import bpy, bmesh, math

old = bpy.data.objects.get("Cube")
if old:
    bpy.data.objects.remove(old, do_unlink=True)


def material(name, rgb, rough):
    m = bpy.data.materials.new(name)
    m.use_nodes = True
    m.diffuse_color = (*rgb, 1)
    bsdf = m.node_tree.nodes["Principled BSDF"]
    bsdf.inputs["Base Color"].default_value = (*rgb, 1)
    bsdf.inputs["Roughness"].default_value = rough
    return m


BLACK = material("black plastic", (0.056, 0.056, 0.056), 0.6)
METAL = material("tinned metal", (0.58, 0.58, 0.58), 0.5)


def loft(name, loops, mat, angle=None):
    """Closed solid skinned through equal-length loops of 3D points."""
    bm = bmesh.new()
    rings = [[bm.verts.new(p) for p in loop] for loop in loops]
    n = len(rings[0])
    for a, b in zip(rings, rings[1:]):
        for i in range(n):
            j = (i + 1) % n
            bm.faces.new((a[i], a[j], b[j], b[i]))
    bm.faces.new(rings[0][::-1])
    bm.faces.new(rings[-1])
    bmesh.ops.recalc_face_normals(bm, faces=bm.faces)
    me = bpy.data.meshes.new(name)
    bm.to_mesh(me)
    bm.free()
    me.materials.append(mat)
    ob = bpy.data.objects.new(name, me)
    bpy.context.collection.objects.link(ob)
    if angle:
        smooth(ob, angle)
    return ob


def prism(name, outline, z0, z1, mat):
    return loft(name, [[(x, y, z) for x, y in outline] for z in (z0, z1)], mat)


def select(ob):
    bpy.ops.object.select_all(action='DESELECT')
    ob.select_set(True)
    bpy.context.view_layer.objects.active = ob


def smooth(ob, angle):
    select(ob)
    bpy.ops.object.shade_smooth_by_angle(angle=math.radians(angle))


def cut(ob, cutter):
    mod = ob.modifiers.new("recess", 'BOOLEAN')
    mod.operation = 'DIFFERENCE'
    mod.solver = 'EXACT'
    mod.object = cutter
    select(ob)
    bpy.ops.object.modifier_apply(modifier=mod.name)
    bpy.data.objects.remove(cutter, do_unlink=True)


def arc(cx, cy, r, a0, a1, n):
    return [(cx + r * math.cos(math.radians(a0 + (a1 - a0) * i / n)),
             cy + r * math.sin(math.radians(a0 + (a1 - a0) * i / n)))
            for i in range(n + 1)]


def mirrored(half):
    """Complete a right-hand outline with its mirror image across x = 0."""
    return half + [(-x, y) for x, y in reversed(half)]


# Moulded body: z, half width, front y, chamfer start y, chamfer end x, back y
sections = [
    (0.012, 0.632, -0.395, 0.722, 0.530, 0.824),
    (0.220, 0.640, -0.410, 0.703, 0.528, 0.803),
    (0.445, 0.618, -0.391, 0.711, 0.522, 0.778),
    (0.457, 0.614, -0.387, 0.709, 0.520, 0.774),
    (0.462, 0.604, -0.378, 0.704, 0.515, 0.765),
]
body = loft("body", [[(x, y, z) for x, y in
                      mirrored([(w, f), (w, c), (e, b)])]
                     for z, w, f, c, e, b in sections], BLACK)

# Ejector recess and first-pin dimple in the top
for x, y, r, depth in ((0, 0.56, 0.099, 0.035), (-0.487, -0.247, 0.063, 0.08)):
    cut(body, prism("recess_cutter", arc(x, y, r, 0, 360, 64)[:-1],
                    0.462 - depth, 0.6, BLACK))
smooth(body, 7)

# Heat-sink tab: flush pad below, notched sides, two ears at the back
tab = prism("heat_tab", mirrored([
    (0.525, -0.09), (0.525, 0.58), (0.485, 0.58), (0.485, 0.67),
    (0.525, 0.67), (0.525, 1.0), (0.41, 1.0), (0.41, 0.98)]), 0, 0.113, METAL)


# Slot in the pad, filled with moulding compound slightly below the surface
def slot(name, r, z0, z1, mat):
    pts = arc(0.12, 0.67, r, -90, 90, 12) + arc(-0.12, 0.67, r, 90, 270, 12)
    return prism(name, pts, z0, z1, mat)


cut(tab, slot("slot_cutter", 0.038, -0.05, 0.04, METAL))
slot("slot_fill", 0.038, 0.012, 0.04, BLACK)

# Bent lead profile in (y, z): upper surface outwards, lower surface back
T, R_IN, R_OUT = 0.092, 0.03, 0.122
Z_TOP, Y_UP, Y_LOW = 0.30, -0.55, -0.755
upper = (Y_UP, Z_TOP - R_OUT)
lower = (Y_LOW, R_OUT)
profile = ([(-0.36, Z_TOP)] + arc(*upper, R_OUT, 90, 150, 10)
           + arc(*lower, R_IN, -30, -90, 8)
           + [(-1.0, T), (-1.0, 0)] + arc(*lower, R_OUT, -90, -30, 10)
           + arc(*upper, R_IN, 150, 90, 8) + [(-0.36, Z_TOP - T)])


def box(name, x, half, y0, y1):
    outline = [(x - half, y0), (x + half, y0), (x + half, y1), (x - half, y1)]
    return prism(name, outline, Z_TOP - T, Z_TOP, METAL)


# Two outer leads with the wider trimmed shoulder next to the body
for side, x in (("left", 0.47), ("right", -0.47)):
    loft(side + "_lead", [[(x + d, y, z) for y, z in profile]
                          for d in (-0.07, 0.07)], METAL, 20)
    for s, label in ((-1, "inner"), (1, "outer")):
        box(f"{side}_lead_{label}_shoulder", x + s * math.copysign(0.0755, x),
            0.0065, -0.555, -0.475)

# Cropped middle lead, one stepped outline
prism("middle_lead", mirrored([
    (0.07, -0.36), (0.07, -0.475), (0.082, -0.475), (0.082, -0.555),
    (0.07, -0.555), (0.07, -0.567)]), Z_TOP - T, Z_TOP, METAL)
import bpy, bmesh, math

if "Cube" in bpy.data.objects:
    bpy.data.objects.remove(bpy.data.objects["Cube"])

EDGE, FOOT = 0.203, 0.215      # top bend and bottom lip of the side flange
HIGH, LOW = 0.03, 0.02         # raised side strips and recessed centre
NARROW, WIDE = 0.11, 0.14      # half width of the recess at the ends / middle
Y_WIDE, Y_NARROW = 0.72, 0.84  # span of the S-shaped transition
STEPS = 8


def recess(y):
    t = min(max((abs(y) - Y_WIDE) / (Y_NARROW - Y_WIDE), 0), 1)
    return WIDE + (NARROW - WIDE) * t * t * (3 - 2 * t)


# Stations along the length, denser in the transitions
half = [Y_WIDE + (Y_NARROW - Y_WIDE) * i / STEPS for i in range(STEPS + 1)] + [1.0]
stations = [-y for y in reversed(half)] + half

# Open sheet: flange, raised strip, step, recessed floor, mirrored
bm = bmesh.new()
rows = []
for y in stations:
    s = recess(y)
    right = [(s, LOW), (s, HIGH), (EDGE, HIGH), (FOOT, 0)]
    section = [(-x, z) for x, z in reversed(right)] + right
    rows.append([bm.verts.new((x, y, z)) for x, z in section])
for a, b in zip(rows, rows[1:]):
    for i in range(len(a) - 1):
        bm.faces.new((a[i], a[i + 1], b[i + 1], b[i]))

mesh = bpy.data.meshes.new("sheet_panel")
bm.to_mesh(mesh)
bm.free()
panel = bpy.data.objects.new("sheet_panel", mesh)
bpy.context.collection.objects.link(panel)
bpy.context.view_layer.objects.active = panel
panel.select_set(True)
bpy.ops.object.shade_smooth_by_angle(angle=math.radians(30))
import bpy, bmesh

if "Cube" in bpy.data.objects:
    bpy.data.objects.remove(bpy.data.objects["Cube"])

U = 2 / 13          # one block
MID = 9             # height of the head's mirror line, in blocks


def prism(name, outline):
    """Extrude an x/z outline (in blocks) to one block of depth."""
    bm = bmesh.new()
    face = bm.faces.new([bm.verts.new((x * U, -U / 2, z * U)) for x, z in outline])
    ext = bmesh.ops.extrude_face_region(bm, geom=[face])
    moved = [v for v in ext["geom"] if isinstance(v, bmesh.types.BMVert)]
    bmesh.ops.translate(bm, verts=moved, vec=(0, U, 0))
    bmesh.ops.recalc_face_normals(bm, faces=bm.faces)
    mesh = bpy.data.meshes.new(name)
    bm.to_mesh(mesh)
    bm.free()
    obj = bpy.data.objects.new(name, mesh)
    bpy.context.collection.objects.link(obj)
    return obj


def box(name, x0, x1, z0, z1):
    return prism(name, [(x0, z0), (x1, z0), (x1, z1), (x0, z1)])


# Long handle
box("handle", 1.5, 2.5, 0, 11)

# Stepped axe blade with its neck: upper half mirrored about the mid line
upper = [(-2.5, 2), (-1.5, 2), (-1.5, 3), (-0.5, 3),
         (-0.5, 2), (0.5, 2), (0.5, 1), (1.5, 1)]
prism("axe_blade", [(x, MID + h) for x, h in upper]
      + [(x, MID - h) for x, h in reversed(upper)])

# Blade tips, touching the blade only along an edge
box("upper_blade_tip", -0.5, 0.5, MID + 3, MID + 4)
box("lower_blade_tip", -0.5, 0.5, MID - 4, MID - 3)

◇ ◇ ◇

* _Description of the task_:
Copy out each line of the entries that holds "mirrored".

* _Exercise answer_:
def mirrored(half):
                      mirrored([(w, f), (w, c), (e, b)])]
tab = prism("heat_tab", mirrored([
prism("middle_lead", mirrored([
# Open sheet: flange, raised strip, step, recessed floor, mirrored
# Stepped axe blade with its neck: upper half mirrored about the mid line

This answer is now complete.